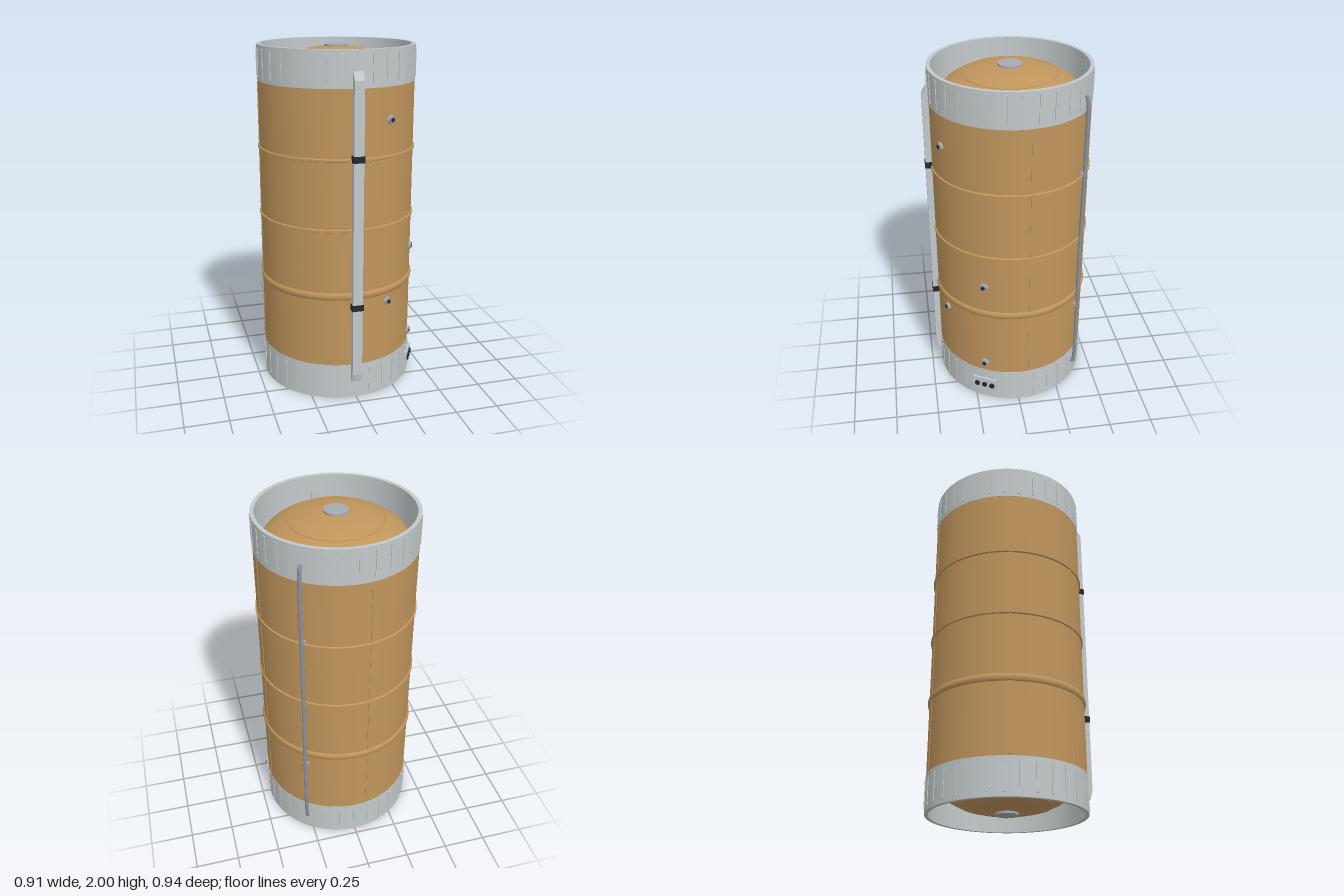
import * as THREE from 'three';
import { toCreasedNormals } from 'three/addons/utils/BufferGeometryUtils.js';

const mat = (name, color) => {
  const m = new THREE.MeshStandardMaterial({ color });
  m.name = name;
  return m;
};

export function createModel() {
  const tan = mat('tan insulation', 0xc0955c);
  const pale = mat('pale grey skirt', 0xc3cacb);
  const grey = mat('grey metal', 0xa7abb0);
  const steel = mat('blue grey steel', 0x8b929c);
  const black = mat('black fitting', 0x24282c);

  const model = new THREE.Group();
  model.name = 'propellantTank';
  const drum = new THREE.Group();
  drum.name = 'drum';
  drum.position.z = -0.012;
  model.add(drum);

  const add = (name, geo, material, parent = drum) => {
    const m = new THREE.Mesh(geo, material);
    m.name = name;
    parent.add(m);
    return m;
  };
  const lathe = (pts, seg = 96) => toCreasedNormals(
    new THREE.LatheGeometry(pts.map(p => new THREE.Vector2(p[0], p[1])), seg), 0.6);
  // Closed tube wall: outer side up, inner side down
  const ring = (ro, ri, y0, y1) => lathe([[ro, y0], [ro, y1], [ri, y1], [ri, y0], [ro, y0]]);
  // Group on the wall whose +z points outward; angle in degrees from the front
  const onWall = (name, deg, r, y) => {
    const g = new THREE.Group(), a = THREE.MathUtils.degToRad(deg);
    g.name = name;
    g.position.set(r * Math.sin(a), y, r * Math.cos(a));
    g.rotation.y = a;
    drum.add(g);
    return g;
  };
  const disc = (r, h, seg = 20, r2 = r) => new THREE.CylinderGeometry(r2, r, h, seg).rotateX(Math.PI / 2);

  // Insulated outer shell and its hoops
  add('outerShell', ring(0.447, 0.43, 0.2, 1.81), tan);
  for (const y of [1.42, 1.025]) {
    add('thinHoop', lathe([[0.446, y - 0.01], [0.455, y - 0.006], [0.455, y + 0.006], [0.446, y + 0.01]]), tan);
  }
  const bulge = [];
  for (let i = 0; i <= 8; i++) {
    const t = (i / 8 - 0.5) * Math.PI;
    bulge.push([0.446 + 0.011 * Math.cos(t), 0.638 + 0.022 * Math.sin(t)]);
  }
  add('thickHoop', lathe(bulge), tan);

  // Vertical seam strips
  for (const deg of [97, 190, 263, 317]) {
    add('seamStrip', new THREE.BoxGeometry(0.02, 1.57, 0.008), tan, onWall('seam', deg, 0.446, 1.005));
  }

  // Inner tank with elliptical domes at both ends
  const R = 0.413, H = 0.2, profile = [];
  for (let i = 0; i <= 20; i++) {
    const t = (i / 20) * Math.PI / 2;
    profile.push([R * Math.sin(t), 0.215 - H * Math.cos(t)]);
  }
  profile.push(...profile.map(([r, y]) => [r, 2 - y]).reverse());
  add('innerTank', lathe(profile), tan);
  const seamY = H * Math.sqrt(1 - (0.257 / R) ** 2);
  for (const s of [-1, 1]) {
    const name = s > 0 ? 'top' : 'bottom';
    add(name + 'DomeSeam', new THREE.TorusGeometry(0.257, 0.003, 6, 72).rotateX(Math.PI / 2), tan)
      .position.y = 1 + s * (0.785 + seamY);
    add(name + 'DomeCap', new THREE.CylinderGeometry(0.067, 0.067, 0.022, 32), grey)
      .position.y = 1 + s * 0.983;
  }

  // End skirts with stiffening ribs
  for (const [name, y0, y1] of [['topSkirt', 1.8, 2], ['bottomSkirt', 0, 0.21]]) {
    add(name, ring(0.449, 0.427, y0, y1), pale);
    const mid = name === 'topSkirt' ? 1.902 : 0.105;
    for (let i = 0; i < 32; i++) {
      add('skirtRib', new THREE.BoxGeometry(0.016, 0.16, 0.008), pale, onWall('rib', i * 11.25, 0.449, mid));
    }
    // Pass-through plate on the inner wall behind the conduit
    add('innerPlate', new THREE.BoxGeometry(0.06, 0.07, 0.006), pale, onWall('passThrough', 0, 0.425, mid - 0.03));
  }

  // Front cable conduit with sloped ends
  const side = new THREE.Shape([[0.44, 0.11], [0.47, 0.11], [0.482, 0.16], [0.482, 1.845], [0.455, 1.89], [0.44, 1.89]]
    .map(p => new THREE.Vector2(p[0], p[1])));
  const conduit = new THREE.ExtrudeGeometry(side, { depth: 0.056, bevelEnabled: false });
  conduit.rotateY(-Math.PI / 2).translate(0.025, 0, 0);
  add('cableConduit', conduit, pale);
  for (const y of [0.577, 1.43]) {
    add('conduitClamp', new THREE.BoxGeometry(0.066, 0.036, 0.042), black).position.set(-0.003, y, 0.464);
  }

  // Rear pipe, turned into the wall at both ends
  const pipe = onWall('rearPipe', 142, 0, 0);
  const path = new THREE.CatmullRomCurve3(
    [[0.44, 0.105], [0.458, 0.112], [0.464, 0.14], [0.464, 1], [0.464, 1.86], [0.458, 1.888], [0.44, 1.895]]
      .map(([z, y]) => new THREE.Vector3(0, y, z)), false, 'centripetal');
  add('pipe', new THREE.TubeGeometry(path, 80, 0.011, 10), steel, pipe);
  for (const y of [0.56, 1.445]) {
    add('pipeBracket', new THREE.BoxGeometry(0.034, 0.016, 0.022), grey, pipe).position.set(0, y, 0.456);
  }

  // Round service ports
  for (const [deg, y] of [[26, 1.622], [26, 0.568], [62, 0.825], [62, 0.27]]) {
    const port = onWall('servicePort', deg, 0.447, y);
    add('portFlange', disc(0.026, 0.012, 24, 0.022), grey, port).position.z = 0.004;
    add('portCollar', disc(0.017, 0.012), steel, port).position.z = 0.01;
    add('portPlug', disc(0.012, 0.01), black, port).position.z = 0.013;
  }

  // Connector panel on the bottom skirt
  const panel = onWall('connectorPanel', 62, 0.449, 0.105);
  add('panelPlate', new THREE.BoxGeometry(0.15, 0.085, 0.024), pale, panel);
  for (const x of [-0.047, 0, 0.047]) {
    add('connector', disc(0.016, 0.014), black, panel).position.set(x, 0, 0.014);
  }
  return model;
}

....................

WHAT YOU ARE ASKED TO DO
Search the data above for the word "topSkirt" and report how many lines contain it, with nothing further.

RESPONSE TO THE EXERCISE
2